> TASK REQUIREMENTS
Pick out each line of the records that includes the string "awning", and copy it.

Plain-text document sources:

== Segment start ==

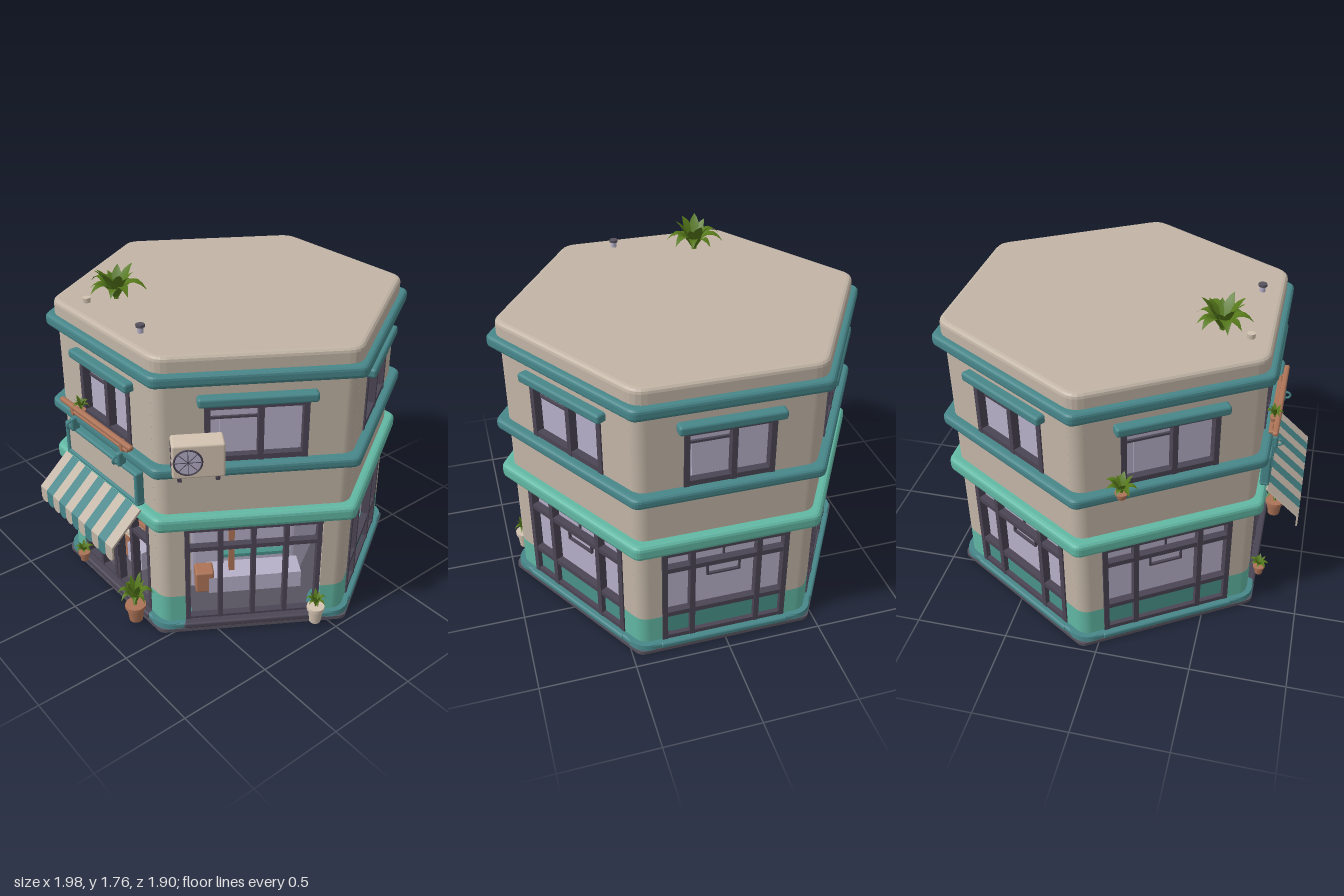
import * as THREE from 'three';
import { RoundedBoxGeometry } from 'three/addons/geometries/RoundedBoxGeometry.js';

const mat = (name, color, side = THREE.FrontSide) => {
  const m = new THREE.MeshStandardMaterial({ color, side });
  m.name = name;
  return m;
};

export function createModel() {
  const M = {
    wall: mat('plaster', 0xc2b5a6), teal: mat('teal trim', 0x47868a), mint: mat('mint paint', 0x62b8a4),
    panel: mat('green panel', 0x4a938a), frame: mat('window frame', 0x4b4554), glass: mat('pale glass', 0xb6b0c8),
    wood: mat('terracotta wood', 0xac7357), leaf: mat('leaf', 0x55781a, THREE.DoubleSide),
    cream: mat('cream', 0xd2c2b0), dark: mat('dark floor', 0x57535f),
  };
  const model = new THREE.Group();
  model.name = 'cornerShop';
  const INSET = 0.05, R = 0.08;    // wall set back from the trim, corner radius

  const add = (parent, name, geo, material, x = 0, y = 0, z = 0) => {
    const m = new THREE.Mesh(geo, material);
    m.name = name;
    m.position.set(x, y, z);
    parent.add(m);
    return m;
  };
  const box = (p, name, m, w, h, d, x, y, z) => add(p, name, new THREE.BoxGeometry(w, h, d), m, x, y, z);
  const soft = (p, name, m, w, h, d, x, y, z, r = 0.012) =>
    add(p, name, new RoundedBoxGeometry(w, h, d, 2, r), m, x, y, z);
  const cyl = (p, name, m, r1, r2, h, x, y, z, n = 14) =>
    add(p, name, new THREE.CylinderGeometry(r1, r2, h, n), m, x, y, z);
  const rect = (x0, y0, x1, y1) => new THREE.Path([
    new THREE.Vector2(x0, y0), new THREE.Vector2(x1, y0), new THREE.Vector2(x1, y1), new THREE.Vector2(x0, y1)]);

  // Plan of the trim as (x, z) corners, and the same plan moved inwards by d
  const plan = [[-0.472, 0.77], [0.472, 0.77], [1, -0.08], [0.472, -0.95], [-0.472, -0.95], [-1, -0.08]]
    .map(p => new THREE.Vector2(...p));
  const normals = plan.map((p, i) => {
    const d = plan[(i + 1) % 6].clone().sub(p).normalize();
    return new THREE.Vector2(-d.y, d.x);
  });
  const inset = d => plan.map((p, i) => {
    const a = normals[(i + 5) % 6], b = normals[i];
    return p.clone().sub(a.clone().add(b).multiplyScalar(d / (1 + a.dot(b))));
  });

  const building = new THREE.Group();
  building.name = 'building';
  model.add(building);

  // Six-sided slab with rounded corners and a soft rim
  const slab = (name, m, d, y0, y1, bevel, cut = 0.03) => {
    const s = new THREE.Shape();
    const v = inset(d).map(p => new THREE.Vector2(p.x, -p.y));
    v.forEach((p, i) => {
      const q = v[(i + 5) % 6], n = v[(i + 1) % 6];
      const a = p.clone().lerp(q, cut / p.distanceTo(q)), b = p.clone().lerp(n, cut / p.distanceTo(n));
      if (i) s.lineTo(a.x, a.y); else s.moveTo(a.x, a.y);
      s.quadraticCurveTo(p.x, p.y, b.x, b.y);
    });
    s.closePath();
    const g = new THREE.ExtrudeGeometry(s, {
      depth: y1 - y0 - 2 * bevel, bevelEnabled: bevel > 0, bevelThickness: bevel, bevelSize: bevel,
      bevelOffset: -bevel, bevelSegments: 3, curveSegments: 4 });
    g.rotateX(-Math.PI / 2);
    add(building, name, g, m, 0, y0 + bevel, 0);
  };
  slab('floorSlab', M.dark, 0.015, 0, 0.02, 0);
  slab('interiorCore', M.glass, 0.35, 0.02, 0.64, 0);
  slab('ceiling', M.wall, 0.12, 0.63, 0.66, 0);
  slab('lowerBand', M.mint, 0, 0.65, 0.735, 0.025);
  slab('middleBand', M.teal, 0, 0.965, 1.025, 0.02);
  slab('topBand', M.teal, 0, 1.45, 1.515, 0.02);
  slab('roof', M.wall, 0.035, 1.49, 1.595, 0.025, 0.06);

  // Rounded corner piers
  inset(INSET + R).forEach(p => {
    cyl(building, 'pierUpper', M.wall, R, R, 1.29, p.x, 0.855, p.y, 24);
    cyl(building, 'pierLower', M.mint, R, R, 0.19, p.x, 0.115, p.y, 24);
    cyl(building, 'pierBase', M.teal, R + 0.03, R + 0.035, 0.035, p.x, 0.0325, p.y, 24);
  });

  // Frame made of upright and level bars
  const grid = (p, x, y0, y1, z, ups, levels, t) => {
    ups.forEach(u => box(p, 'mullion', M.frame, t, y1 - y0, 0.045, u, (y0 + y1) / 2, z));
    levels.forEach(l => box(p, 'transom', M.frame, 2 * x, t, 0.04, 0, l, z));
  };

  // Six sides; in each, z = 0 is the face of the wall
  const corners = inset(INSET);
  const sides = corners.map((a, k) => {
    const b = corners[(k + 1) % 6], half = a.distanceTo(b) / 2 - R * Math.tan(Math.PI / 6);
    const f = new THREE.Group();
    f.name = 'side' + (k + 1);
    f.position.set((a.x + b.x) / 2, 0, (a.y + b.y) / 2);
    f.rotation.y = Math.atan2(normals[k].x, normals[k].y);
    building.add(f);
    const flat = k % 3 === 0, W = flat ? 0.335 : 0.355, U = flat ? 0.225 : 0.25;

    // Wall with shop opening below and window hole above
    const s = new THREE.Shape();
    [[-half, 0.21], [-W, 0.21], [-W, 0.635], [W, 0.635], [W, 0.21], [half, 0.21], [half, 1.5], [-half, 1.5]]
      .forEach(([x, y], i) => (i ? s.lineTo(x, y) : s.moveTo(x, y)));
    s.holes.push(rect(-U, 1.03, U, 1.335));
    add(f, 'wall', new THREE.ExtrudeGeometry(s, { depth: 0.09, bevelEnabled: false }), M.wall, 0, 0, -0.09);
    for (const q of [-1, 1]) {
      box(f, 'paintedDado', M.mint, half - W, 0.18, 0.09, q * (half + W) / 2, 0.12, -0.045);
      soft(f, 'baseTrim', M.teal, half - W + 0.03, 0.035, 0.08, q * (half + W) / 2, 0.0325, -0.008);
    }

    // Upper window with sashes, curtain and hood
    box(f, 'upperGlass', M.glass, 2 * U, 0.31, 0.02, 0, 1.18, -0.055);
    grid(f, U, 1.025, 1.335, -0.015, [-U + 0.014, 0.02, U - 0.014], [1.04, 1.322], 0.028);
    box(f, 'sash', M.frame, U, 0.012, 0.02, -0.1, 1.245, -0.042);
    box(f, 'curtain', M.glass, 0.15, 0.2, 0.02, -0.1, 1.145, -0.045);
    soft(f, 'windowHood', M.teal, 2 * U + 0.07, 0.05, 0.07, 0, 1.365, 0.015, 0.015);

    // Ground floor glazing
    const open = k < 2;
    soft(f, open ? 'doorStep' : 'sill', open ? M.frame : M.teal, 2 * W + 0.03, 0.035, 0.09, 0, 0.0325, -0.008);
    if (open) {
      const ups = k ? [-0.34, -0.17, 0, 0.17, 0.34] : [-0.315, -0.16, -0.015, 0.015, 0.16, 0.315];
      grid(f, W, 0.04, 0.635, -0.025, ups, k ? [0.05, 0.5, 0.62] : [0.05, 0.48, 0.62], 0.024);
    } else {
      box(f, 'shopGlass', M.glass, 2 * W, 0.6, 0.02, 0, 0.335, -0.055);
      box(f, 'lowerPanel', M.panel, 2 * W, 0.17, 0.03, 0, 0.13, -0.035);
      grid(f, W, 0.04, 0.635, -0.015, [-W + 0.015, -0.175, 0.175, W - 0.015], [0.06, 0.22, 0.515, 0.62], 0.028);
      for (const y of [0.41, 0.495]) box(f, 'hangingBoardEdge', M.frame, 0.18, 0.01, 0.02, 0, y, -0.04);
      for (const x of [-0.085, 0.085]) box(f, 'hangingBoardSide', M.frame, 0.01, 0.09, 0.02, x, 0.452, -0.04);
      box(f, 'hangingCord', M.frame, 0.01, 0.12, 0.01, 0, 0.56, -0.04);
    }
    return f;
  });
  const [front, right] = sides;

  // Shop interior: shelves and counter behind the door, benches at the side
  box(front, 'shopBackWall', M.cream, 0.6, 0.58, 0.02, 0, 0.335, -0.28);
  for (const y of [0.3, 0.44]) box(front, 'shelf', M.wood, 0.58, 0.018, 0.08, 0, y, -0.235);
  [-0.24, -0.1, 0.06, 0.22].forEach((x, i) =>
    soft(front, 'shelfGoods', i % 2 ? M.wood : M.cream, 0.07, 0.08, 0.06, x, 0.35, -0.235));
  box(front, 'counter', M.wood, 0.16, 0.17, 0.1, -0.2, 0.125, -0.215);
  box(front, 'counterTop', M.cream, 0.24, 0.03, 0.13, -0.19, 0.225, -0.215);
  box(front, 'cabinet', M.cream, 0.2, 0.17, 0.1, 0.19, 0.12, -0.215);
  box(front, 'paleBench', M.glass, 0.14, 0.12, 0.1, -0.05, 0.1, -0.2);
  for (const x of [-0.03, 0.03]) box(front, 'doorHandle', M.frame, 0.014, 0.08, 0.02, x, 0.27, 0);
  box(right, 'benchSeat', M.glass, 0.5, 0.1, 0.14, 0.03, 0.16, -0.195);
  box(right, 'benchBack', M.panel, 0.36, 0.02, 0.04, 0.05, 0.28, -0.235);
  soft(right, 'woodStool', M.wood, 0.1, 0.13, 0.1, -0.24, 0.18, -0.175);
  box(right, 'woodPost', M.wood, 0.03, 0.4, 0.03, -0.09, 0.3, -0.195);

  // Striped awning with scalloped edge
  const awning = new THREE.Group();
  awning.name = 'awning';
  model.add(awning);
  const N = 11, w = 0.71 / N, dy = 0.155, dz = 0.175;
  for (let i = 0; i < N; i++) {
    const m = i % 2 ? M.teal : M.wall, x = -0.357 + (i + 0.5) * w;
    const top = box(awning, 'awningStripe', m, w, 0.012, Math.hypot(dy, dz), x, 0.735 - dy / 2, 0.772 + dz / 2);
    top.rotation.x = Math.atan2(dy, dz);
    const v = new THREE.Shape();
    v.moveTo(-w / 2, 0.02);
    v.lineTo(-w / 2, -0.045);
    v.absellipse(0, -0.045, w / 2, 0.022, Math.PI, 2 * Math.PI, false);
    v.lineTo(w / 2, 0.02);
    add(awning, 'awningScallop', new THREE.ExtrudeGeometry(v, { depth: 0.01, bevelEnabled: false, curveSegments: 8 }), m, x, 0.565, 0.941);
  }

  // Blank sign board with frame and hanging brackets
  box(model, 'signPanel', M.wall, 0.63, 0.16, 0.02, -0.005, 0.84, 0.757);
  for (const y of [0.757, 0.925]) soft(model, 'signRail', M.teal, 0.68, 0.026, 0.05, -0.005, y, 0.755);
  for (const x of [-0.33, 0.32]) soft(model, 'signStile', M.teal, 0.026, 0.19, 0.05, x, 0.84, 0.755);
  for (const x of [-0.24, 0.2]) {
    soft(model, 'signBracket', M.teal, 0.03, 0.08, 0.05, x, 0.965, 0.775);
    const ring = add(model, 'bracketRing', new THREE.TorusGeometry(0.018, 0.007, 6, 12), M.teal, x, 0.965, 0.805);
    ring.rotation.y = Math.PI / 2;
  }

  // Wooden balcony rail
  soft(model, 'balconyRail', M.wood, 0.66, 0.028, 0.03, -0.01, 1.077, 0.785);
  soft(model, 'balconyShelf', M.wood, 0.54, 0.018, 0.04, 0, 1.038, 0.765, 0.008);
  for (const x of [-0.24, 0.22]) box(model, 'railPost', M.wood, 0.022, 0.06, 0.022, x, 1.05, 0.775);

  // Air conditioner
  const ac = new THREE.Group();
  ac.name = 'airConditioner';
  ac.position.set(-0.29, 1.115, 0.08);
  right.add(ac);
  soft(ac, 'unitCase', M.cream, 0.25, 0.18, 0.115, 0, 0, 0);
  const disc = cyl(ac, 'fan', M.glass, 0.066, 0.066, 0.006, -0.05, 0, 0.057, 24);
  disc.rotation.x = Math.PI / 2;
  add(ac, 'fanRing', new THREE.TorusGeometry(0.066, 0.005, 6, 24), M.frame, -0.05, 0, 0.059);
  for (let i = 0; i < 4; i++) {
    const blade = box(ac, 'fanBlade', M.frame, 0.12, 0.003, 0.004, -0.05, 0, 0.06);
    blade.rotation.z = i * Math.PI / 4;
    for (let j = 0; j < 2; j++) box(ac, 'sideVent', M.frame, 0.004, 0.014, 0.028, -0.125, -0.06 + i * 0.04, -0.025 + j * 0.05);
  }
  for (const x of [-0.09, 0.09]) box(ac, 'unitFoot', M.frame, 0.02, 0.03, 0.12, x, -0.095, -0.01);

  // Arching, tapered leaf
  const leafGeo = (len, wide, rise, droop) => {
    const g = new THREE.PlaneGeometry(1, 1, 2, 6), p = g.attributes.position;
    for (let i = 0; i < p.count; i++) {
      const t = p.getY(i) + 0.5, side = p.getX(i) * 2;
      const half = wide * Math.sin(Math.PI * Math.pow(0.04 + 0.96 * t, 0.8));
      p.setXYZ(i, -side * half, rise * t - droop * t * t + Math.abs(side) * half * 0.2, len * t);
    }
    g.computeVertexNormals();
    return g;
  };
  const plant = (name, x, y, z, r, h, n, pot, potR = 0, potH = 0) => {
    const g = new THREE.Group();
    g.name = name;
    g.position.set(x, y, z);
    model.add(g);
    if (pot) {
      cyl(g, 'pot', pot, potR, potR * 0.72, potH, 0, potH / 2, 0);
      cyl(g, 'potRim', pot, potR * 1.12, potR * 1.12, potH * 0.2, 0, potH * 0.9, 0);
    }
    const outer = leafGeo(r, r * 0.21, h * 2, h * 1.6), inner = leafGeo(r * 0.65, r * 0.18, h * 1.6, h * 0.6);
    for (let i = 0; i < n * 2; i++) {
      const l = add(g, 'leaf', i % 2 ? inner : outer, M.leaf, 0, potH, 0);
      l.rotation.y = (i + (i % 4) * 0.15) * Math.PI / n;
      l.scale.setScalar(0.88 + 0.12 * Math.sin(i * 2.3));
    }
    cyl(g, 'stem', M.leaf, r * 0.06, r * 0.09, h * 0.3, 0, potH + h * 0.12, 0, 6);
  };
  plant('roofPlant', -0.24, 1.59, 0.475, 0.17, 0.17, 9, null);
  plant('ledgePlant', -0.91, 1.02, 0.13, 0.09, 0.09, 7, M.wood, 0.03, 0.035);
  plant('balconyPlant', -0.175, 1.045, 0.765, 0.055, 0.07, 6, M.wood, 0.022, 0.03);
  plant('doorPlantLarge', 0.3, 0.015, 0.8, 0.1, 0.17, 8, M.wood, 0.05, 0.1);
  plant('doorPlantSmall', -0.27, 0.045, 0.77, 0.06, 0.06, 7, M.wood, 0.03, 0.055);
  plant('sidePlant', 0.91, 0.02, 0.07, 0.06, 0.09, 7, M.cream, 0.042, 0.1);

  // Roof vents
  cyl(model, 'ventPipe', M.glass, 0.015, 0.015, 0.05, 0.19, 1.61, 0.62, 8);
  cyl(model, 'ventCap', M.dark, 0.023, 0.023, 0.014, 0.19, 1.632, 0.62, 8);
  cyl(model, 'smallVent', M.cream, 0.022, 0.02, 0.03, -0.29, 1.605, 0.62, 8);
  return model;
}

== Segment end ==

> WRITTEN SOLUTION
  // Striped awning with scalloped edge
  const awning = new THREE.Group();
  awning.name = 'awning';
  model.add(awning);
    const top = box(awning, 'awningStripe', m, w, 0.012, Math.hypot(dy, dz), x, 0.735 - dy / 2, 0.772 + dz / 2);
    add(awning, 'awningScallop', new THREE.ExtrudeGeometry(v, { depth: 0.01, bevelEnabled: false, curveSegments: 8 }), m, x, 0.565, 0.941);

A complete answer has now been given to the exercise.